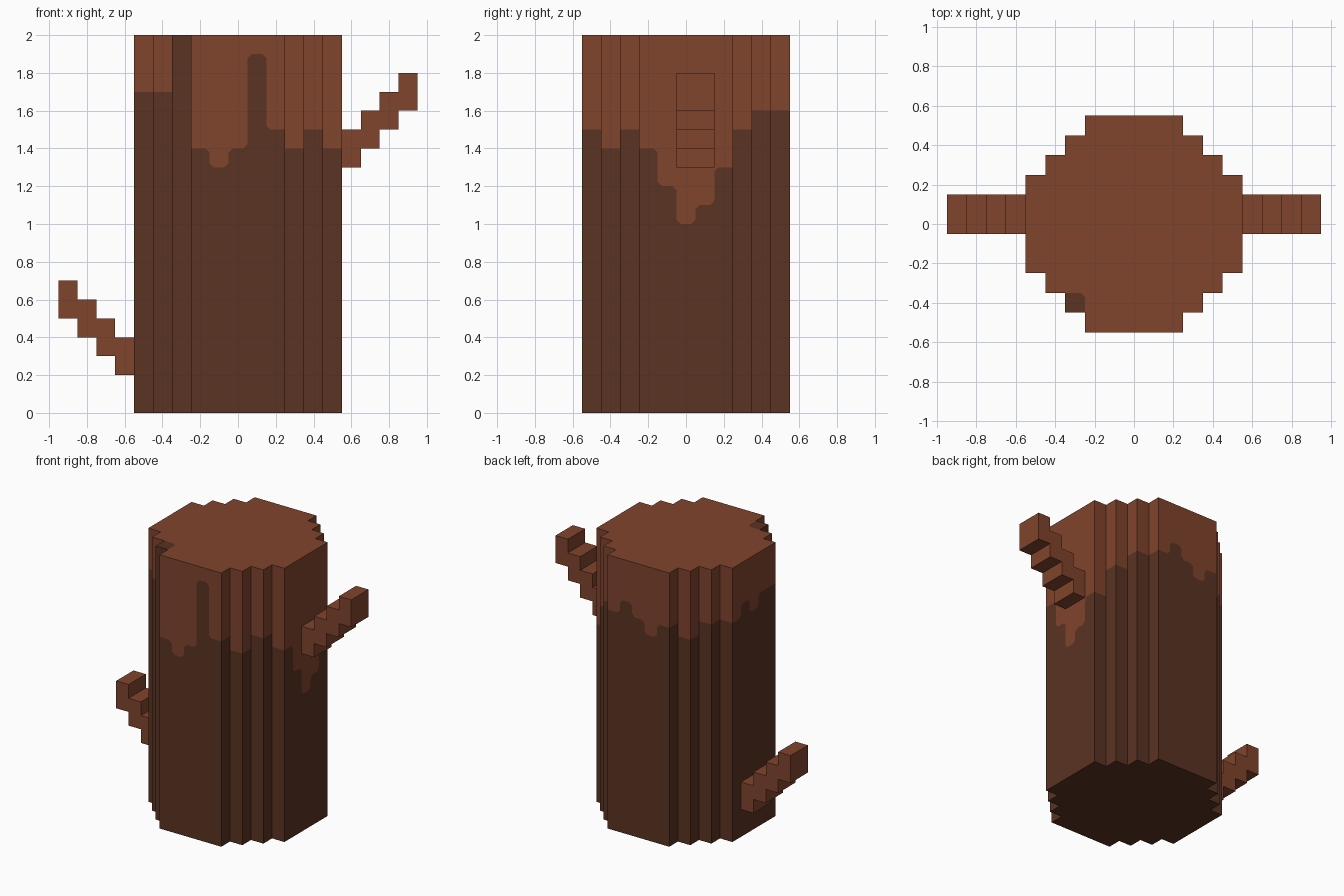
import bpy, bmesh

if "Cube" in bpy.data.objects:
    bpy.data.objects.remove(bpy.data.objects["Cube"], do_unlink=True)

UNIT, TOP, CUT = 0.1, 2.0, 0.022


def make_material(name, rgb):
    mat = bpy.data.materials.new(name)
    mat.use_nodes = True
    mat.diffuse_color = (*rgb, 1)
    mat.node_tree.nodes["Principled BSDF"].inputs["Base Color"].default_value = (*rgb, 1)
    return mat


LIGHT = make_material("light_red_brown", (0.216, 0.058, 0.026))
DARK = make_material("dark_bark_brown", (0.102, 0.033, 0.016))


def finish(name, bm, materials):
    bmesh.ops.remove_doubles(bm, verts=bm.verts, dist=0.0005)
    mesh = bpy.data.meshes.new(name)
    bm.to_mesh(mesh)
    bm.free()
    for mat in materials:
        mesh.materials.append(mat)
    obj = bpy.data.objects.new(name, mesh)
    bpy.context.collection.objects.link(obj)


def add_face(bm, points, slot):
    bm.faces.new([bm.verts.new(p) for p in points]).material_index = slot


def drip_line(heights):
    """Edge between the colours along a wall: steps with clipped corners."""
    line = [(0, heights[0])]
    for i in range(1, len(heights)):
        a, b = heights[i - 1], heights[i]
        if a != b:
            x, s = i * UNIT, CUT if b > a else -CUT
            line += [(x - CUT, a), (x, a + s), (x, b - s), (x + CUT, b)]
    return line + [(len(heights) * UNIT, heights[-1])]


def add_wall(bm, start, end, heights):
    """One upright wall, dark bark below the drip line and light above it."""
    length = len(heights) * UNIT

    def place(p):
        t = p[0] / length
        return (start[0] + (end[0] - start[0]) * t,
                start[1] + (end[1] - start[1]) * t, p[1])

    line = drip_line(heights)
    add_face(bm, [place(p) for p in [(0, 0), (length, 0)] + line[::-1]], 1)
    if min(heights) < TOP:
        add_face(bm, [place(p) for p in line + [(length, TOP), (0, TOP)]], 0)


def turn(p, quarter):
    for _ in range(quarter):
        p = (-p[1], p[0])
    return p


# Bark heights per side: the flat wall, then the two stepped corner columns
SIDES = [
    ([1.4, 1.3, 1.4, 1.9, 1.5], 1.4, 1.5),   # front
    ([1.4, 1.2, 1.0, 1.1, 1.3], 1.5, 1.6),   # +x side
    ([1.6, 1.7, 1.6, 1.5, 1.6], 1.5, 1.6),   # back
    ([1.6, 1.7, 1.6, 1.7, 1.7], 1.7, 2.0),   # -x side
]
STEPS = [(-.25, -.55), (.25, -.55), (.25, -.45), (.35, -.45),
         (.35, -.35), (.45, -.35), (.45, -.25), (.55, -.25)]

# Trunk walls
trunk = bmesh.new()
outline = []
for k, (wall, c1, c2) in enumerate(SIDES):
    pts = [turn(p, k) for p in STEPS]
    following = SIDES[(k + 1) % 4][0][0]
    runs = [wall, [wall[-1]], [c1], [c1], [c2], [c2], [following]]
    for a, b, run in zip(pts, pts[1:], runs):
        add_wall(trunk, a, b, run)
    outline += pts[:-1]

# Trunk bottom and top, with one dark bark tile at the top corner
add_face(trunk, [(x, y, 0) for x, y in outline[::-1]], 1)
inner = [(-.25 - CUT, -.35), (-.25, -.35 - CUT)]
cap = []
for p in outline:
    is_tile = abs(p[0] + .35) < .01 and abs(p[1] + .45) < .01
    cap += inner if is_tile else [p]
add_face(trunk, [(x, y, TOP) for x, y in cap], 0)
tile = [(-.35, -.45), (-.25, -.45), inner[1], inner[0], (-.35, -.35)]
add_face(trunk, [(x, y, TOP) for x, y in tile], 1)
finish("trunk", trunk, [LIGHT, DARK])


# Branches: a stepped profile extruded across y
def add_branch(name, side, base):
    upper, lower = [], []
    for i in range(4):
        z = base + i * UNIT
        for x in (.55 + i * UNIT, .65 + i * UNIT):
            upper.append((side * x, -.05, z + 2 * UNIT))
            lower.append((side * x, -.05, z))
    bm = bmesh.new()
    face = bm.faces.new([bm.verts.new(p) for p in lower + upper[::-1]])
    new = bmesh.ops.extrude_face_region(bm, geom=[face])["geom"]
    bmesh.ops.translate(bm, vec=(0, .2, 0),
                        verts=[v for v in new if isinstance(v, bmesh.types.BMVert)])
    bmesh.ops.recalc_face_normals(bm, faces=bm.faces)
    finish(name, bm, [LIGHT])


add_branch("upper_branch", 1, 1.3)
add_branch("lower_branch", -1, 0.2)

#####

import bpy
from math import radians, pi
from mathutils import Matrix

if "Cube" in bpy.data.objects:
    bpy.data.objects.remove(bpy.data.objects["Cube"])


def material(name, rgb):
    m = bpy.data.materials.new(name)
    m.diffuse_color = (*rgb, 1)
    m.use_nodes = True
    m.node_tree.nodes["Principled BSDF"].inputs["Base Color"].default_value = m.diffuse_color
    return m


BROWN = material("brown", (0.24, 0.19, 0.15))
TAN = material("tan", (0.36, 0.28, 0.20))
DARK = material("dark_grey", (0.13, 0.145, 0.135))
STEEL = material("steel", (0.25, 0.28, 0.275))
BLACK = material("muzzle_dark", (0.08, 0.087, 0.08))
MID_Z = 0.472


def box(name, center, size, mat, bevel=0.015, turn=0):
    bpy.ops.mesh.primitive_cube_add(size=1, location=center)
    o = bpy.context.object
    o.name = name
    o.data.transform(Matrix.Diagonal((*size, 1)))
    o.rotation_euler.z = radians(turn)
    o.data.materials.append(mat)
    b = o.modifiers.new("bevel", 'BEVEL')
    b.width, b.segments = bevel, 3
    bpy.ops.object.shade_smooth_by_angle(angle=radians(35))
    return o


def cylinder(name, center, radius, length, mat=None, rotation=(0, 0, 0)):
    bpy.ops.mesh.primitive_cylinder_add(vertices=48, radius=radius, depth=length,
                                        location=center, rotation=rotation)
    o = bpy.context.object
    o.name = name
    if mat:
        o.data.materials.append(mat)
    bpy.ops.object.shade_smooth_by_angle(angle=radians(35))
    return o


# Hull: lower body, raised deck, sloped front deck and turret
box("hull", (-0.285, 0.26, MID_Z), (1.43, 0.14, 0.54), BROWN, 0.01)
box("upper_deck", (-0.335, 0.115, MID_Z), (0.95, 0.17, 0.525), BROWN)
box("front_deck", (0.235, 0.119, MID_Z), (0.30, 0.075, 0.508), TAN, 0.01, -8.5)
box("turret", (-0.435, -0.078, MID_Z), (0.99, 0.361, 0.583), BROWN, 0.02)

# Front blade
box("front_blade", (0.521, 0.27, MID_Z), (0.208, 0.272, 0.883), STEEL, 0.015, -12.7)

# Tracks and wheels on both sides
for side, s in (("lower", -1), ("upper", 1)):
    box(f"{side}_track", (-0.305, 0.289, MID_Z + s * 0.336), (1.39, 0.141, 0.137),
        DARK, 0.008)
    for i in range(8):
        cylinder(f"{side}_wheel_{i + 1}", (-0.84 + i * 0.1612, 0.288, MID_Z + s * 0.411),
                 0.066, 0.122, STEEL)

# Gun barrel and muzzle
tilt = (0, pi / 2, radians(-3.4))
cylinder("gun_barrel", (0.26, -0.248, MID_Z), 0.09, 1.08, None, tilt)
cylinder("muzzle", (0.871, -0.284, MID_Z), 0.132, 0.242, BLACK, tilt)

#####

Assignment: Which lines of the records above contain the word "heights"? Report each one in full.

Answer box:
def drip_line(heights):
    line = [(0, heights[0])]
    for i in range(1, len(heights)):
        a, b = heights[i - 1], heights[i]
    return line + [(len(heights) * UNIT, heights[-1])]
def add_wall(bm, start, end, heights):
    length = len(heights) * UNIT
    line = drip_line(heights)
    if min(heights) < TOP:
# Bark heights per side: the flat wall, then the two stepped corner columns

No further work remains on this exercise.